- _RAW DATA_
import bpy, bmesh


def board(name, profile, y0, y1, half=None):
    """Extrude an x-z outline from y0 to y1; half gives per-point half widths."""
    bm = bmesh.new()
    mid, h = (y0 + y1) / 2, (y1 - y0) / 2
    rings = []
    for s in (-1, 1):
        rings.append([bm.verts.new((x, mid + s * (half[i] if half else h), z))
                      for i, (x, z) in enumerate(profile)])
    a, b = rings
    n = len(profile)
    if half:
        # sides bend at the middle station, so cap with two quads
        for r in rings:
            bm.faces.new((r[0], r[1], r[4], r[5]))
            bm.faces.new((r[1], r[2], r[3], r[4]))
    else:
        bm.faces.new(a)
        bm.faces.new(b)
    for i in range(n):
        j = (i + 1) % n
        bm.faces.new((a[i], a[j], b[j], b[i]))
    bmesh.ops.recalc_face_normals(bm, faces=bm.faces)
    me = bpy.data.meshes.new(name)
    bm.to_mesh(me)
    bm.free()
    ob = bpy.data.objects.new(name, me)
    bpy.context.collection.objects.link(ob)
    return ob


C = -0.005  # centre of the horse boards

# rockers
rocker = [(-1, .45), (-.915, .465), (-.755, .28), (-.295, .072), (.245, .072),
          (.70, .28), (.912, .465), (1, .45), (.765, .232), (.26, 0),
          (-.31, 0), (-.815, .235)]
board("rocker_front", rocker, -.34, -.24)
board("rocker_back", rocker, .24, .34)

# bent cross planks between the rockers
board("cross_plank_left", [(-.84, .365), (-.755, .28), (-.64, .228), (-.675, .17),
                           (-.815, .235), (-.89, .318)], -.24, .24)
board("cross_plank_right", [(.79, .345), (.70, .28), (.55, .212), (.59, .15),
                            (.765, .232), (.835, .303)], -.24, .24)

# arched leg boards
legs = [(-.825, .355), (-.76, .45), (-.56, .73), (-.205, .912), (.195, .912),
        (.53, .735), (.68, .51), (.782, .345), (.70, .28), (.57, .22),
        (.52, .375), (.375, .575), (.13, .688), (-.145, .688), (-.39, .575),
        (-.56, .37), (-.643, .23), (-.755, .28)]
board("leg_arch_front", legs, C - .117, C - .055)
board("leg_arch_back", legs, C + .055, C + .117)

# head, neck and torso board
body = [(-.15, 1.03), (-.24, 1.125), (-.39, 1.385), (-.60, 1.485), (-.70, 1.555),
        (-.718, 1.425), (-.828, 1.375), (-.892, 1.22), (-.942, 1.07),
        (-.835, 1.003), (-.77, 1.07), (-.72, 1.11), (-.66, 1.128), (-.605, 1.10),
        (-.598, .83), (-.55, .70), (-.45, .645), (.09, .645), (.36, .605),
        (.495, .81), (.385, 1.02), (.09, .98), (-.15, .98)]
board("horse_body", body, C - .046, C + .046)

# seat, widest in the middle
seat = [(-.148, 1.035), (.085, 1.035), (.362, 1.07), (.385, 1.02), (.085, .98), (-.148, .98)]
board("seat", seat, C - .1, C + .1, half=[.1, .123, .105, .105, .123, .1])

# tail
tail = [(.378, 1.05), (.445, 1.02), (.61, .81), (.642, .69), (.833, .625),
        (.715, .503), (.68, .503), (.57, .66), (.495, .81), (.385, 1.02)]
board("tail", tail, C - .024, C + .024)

* * *

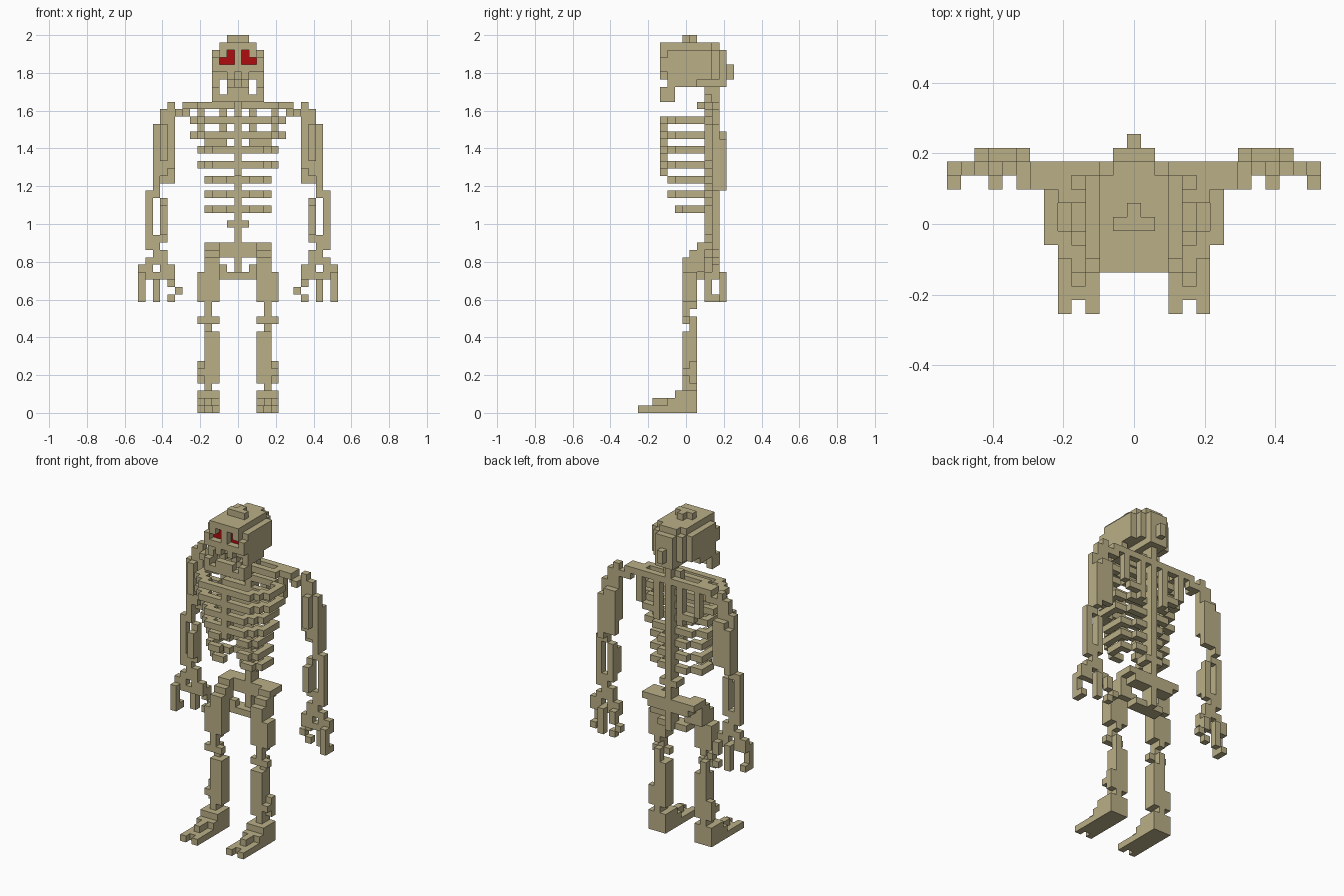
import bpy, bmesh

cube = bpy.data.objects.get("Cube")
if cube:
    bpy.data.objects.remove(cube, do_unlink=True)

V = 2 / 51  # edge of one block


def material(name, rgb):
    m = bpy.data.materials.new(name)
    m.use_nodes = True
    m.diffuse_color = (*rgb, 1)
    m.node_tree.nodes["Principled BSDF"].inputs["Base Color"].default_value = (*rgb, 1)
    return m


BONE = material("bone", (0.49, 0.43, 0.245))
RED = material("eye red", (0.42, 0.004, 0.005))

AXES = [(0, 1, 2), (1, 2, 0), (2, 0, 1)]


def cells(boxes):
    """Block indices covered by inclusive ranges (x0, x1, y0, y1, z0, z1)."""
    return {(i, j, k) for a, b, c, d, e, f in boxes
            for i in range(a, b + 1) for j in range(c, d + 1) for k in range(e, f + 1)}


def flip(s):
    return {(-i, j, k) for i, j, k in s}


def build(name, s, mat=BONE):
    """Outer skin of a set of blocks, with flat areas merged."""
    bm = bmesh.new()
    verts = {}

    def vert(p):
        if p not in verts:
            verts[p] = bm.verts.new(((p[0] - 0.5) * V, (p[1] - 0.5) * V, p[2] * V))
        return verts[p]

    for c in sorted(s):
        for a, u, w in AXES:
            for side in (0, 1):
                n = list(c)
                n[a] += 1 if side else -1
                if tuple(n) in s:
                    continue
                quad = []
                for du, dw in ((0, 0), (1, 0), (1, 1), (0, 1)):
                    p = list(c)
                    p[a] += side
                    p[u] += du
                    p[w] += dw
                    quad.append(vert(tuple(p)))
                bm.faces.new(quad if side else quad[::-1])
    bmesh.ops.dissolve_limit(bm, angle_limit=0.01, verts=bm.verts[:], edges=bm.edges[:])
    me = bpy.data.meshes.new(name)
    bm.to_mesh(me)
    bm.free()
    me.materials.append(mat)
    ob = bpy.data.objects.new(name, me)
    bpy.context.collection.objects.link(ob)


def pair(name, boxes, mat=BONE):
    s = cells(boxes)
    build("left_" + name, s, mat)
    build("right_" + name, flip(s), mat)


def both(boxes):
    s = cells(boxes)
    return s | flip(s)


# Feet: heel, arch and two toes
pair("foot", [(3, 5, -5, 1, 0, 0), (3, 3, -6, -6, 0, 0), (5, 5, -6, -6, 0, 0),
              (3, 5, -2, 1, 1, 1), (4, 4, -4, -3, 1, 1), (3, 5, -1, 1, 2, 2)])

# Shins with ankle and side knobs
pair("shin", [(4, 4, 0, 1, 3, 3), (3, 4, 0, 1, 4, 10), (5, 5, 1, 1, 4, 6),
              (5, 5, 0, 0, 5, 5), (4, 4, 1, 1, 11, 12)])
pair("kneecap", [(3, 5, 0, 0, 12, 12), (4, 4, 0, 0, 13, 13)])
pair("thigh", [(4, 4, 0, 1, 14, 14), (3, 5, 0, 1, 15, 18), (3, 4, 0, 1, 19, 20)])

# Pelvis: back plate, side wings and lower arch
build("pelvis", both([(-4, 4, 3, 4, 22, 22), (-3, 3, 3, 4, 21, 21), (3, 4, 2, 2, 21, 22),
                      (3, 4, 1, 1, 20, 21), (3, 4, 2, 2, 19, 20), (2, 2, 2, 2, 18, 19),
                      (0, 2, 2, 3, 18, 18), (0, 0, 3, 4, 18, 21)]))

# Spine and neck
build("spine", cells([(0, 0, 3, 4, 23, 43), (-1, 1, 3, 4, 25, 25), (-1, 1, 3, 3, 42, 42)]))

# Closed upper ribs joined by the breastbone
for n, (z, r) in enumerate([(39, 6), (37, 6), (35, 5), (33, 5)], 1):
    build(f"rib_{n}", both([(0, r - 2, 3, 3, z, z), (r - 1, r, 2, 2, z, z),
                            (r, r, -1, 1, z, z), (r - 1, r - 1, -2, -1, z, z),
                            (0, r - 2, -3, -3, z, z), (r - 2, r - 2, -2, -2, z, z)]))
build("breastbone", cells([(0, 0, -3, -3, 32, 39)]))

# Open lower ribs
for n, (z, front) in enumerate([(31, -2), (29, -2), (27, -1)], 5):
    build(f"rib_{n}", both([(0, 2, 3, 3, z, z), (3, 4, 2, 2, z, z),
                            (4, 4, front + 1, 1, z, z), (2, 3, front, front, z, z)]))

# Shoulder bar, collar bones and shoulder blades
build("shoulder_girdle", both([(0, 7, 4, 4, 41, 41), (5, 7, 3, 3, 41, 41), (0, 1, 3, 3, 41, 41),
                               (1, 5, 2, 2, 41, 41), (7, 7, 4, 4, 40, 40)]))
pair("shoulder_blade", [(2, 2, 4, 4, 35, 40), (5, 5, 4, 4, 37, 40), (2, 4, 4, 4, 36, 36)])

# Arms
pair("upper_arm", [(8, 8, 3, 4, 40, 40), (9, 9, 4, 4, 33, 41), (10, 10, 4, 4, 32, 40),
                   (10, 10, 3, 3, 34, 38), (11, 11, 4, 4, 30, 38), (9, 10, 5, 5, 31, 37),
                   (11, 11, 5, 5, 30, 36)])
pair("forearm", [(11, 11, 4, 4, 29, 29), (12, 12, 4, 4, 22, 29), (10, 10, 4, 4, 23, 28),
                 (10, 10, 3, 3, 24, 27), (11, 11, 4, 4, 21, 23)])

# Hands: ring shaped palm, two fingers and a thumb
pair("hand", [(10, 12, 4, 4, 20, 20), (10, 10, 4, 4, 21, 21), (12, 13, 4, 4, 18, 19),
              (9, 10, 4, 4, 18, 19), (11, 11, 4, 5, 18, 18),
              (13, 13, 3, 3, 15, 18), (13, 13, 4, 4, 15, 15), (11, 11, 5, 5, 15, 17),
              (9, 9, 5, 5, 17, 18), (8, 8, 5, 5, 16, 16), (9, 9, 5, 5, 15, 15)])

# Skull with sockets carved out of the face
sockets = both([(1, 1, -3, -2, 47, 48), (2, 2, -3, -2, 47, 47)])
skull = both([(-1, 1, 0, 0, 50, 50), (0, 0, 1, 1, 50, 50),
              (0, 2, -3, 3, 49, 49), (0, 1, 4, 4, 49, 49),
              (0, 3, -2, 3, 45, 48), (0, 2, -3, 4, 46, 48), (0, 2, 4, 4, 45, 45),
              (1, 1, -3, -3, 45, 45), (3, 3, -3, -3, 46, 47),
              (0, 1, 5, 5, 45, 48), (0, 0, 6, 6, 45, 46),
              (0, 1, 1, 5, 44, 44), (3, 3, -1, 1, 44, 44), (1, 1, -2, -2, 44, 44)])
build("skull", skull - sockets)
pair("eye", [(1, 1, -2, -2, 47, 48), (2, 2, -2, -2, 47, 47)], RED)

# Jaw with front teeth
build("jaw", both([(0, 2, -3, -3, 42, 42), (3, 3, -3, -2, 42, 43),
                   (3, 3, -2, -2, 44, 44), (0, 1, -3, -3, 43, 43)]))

- _TASK ITEM_
Report every line from the listing above where the string "materials" can be found.

- _EXERCISE OUTPUT_
    m = bpy.data.materials.new(name)
    me.materials.append(mat)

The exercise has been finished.